There’s an expression that says the eyes are the window to the soul. That means that when we look into someone’s eyes, we can tell what they are feeling or thinking. However, did you know that when we look at fingernails, they can frequently provide insight into our health? Though nails can become weak or discolored from chemical exposure or hard manual labor, such as frequent dishwashing, problems with nails can also be related to illness. Not only can nails signal nutritional deficiencies, such as lack of Vitamin B, but doctors indicate that problems with the liver, lungs, and heart can also show up in nails.

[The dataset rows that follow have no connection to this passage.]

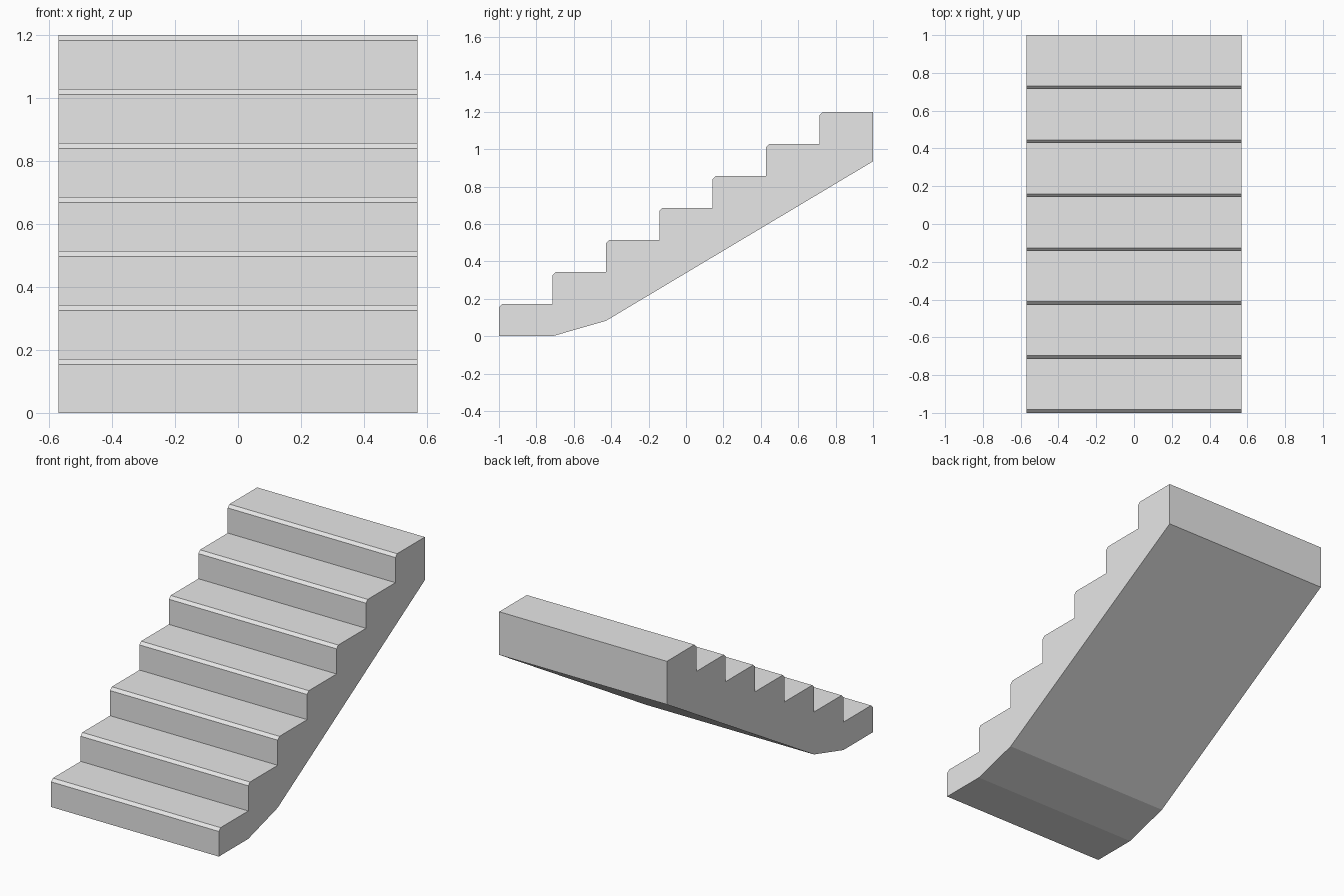
import bpy
import bmesh

cube = bpy.data.objects.get("Cube")
if cube:
    bpy.data.objects.remove(cube, do_unlink=True)

STEPS = 7
LENGTH, HEIGHT, WIDTH = 2.0, 1.2, 1.14
CHAMFER = 0.017
run, rise = LENGTH / STEPS, HEIGHT / STEPS

# Plain light grey material
grey = bpy.data.materials.new("light_grey")
grey.use_nodes = True
colour = (0.8, 0.8, 0.8, 1)
grey.diffuse_color = colour
grey.node_tree.nodes["Principled BSDF"].inputs["Base Color"].default_value = colour

# Side profile: chamfered steps going up, then back and sloped underside
profile = []
for i in range(STEPS):
    y, z = -LENGTH / 2 + i * run, i * rise
    profile += [(y, z), (y, z + rise - CHAMFER), (y + CHAMFER, z + rise)]
profile += [(LENGTH / 2, HEIGHT), (LENGTH / 2, 0.935),
            (-1 + 2 * run, 0.082), (-1 + run, 0)]

# Extrude the profile across the width
bm = bmesh.new()
side = bm.faces.new([bm.verts.new((-WIDTH / 2, y, z)) for y, z in profile])
extruded = bmesh.ops.extrude_face_region(bm, geom=[side], use_keep_orig=True)
moved = [g for g in extruded["geom"] if isinstance(g, bmesh.types.BMVert)]
bmesh.ops.translate(bm, vec=(WIDTH, 0, 0), verts=moved)
bmesh.ops.recalc_face_normals(bm, faces=bm.faces)

mesh = bpy.data.meshes.new("staircase")
bm.to_mesh(mesh)
bm.free()
mesh.materials.append(grey)
staircase = bpy.data.objects.new("staircase", mesh)
bpy.context.collection.objects.link(staircase)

Per WebMD, a reliable leading source of health and medical information, explains the importance significance of nail discoloration. “A touch of white here, a rosy tinge there, or some rippling or bumps may be a sign of disease in the body.” For example, pale nails, known as leukonychia, can indicate trauma, anemia, dietary deficiencies, heart or kidney disease, or even poisoning. And nails that are mostly white with darker rims may potentially be related to hepatitis, which may also be accompanied with jaundice, or yellowing of the skin due to high bilirubin levels. Yellow nails can mean a fungal infection or more serious conditions such as thyroid disease, rheumatoid arthritis, diabetes, and lung disease. Or it can be the result of smoking or wearing nail polish without base. Blue nails are associated with lack of oxygen in the bloodstream. Rippled nails may indicate inflammatory arthritis or other conditions. Cracked and split nails may be linked to thyroid disease. And, dark discoloration can be from infection, injury, or even skin cancer.
Following the pandemic, a significant number of family doctors continue to offer convenient virtual appointments. While telemedicine is frequently appropriate, it is equally important for patients to see their doctor regularly and in person to gain thorough visual checkups. Though nails may not tell us everything about a person’s health, they can certainly provide significant clues. Should a physician notice warning signs related to poor nail health, further testing of the patient may be encouraged, or possible solutions addressed. Additionally, any visual changes to the nails should be discussed at an upcoming appointment, with further investigation if needed.
Note: This article is for general purposes only and is not intended as medical advice.